Countries like Norway and New Zealand rank at the top of the Rule-of-Law league and countries like Zimbabwe and Afghanistan at the bottom (see Other Internet Resources).
They confine the focus of the Rule of Law to formal and procedural aspects of governmental institutions, without regard to the content of the policies they implement. As we shall see, some substantive accounts have been developed, which amount in effect to the integration of the Rule of Law with some of these other ideals.
The most important demand of the Rule of Law is that people in positions of authority should exercise their power within a constraining framework of well-established public norms rather than in an arbitrary, , or purely discretionary manner on the basis of their own preferences or ideology.

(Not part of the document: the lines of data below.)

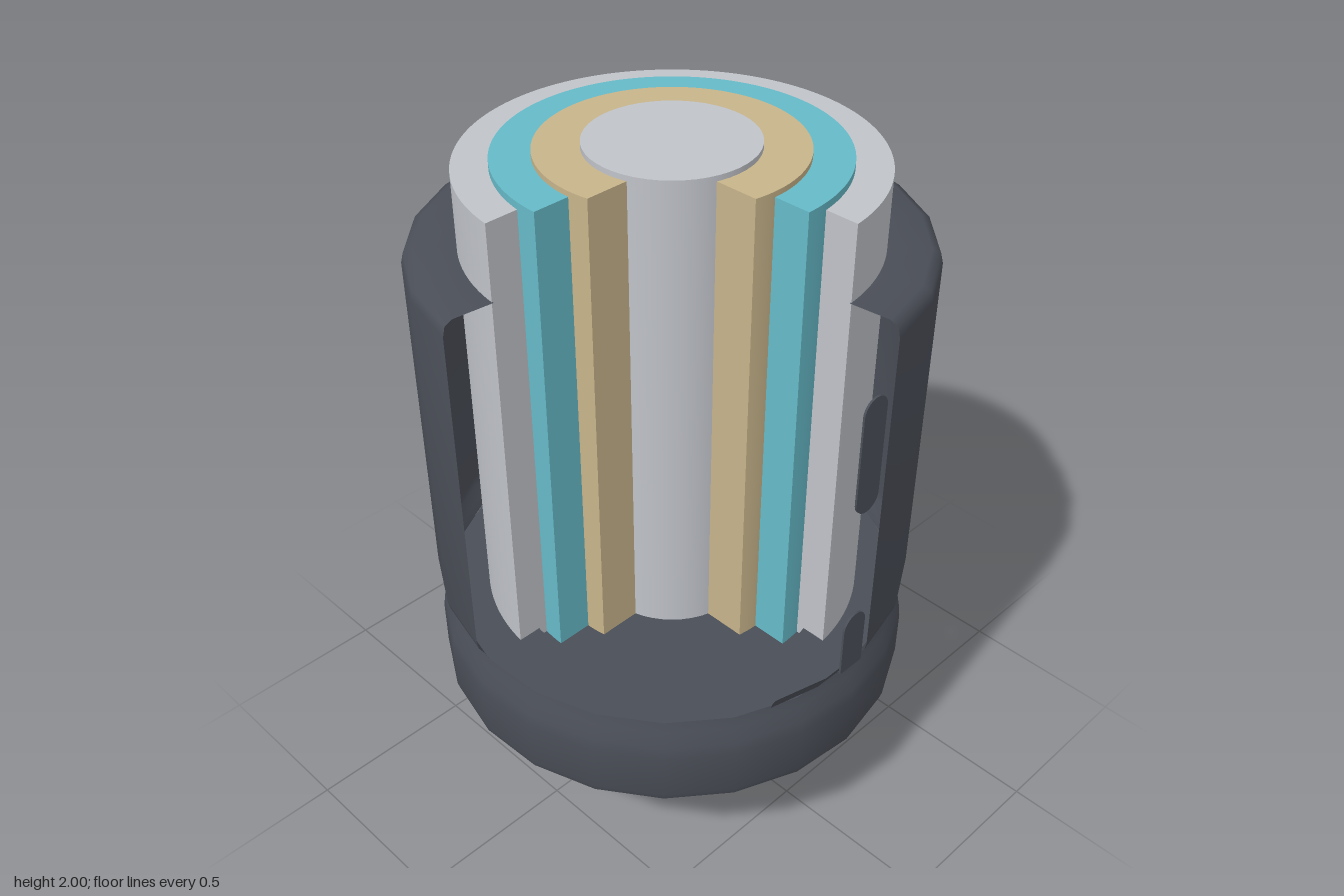
import * as THREE from 'three';
import { toCreasedNormals } from 'three/addons/utils/BufferGeometryUtils.js';

const DEG = Math.PI / 180;

function mat(name, color, side = THREE.FrontSide) {
  const m = new THREE.MeshStandardMaterial({ color, side });
  m.name = name;
  return m;
}

// Revolved profile between two angles measured from +z towards +x
function revolve(points, sides, start, length) {
  const pts = points.map(([r, y]) => new THREE.Vector2(r, y));
  return toCreasedNormals(new THREE.LatheGeometry(pts, sides, start * DEG, length * DEG), 0.9);
}

// Ring with the corner x > c, z > c cut away
function notchedRing(inner, outer, c, bottom, top) {
  const ends = (r) => {
    const a = Math.sqrt(r * r - c * c);
    return [Math.atan2(-a, c), Math.atan2(-c, a)];
  };
  const [o0, o1] = ends(outer);
  const [i0, i1] = ends(inner);
  const shape = new THREE.Shape();
  shape.absarc(0, 0, outer, o0, o1, true);
  shape.absarc(0, 0, inner, i1, i0, false);
  shape.closePath();
  const geo = new THREE.ExtrudeGeometry(shape, { depth: top - bottom, bevelEnabled: false, curveSegments: 60 });
  geo.rotateX(-Math.PI / 2).translate(0, bottom, 0);
  return toCreasedNormals(geo, 0.5);
}

// Thin upright plate facing +x, round on top and optionally round below
function markPlate(bottom, top, roundBottom) {
  const w = 0.043;
  const s = new THREE.Shape();
  s.absarc(0, top - w, w, 0, Math.PI, false);
  if (roundBottom) s.absarc(0, bottom + w, w, Math.PI, 2 * Math.PI, false);
  else s.lineTo(-w, bottom).lineTo(w, bottom);
  s.closePath();
  const geo = new THREE.ExtrudeGeometry(s, { depth: 0.006, bevelEnabled: false, curveSegments: 12 });
  return geo.rotateY(Math.PI / 2).translate(0.685, 0, 0);
}

export function createModel() {
  const group = new THREE.Group();
  const dark = mat('dark sleeve', 0x4a4e57, THREE.DoubleSide);
  const silver = mat('silver metal', 0xc0c3c9);
  const teal = mat('teal layer', 0x66bac8);
  const tan = mat('tan layer', 0xc8b48a);

  const add = (name, geo, material) => {
    const mesh = new THREE.Mesh(geo, material);
    mesh.name = name;
    group.add(mesh);
    return mesh;
  };

  // Base cup with recessed underside and stepped floor
  add('base', revolve([
    [0, 0.38], [0.48, 0.38], [0.48, 0.35], [0.66, 0.35], [0.683, 0.357], [0.69, 0.38],
    [0.69, 0.52], [0.685, 0.56], [0.667, 0.60], [0.657, 0.63],
    [0.48, 0.63], [0.48, 0.6], [0, 0.6],
  ], 22, -5.8, 360), dark);

  // Thin sleeve, open over the cut corner
  const neck = [[0.657, 0.63], [0.667, 0.655], [0.685, 0.685]];
  add('sleeve', revolve([
    ...neck, [0.69, 0.71], [0.69, 1.70], [0.683, 1.728], [0.66, 1.74], [0.545, 1.74],
  ], 16, 95.8, 258.4), dark);

  // Leftover strip of the neck beside the cut
  add('neckLip', revolve(neck, 2, 69, 26.8), dark);

  // Marks on the sleeve
  add('upperMark', markPlate(1.22, 1.57, true), dark);
  add('lowerMark', markPlate(0.675, 0.87, false), dark);

  // Wound layers, each one taller and less cut back than the one outside it
  add('outerLayer', notchedRing(0.452, 0.547, -0.06, 0.59, 1.95), silver);
  add('middleLayer', notchedRing(0.347, 0.452, 0.006, 0.59, 1.97), teal);
  add('innerLayer', notchedRing(0.225, 0.347, 0.066, 0.59, 1.985), tan);
  add('core', new THREE.CylinderGeometry(0.226, 0.226, 1.41, 48).translate(0, 1.295, 0), silver);

  // Pins
  for (const [name, x, bottom] of [['leftPin', 0.3, 0.02], ['rightPin', -0.305, 0]]) {
    const h = 0.4 - bottom;
    add(name, new THREE.CylinderGeometry(0.042, 0.042, h, 20).translate(x, bottom + h / 2, 0), silver);
  }

  return group;
}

Legal philosophers tend to emphasize formal elements of the Rule of Law such as rule by general norms (rather than particular decrees); rule by norms laid down in advance (rather than by retrospective enactments); rule by norms that are made public (not hidden away in the closets of the administration); and rule by clear and determinate legal norms (norms whose meaning is not so vague or contestable as to leave those who are subject to them at the mercy of official discretion).
But these are not necessarily what ordinary people have in mind when they call for the Rule of Law; they often have in mind the absence of corruption, the independence of the judiciary, and a presumption in favor of liberty.
Also, the law should be the same for everyone, so that no one is above the law, and everyone has access to the law’s protection.
The requirement of access is particularly important, in two senses.
It insists that the government should operate within a framework of law in everything it does, and that it should be accountable through law when there is a suggestion of unauthorized action by those in power. It requires also that citizens should respect and comply with legal norms, even when they disagree with them.
When their interests conflict with others’ they should accept legal determinations of what their rights and duties are.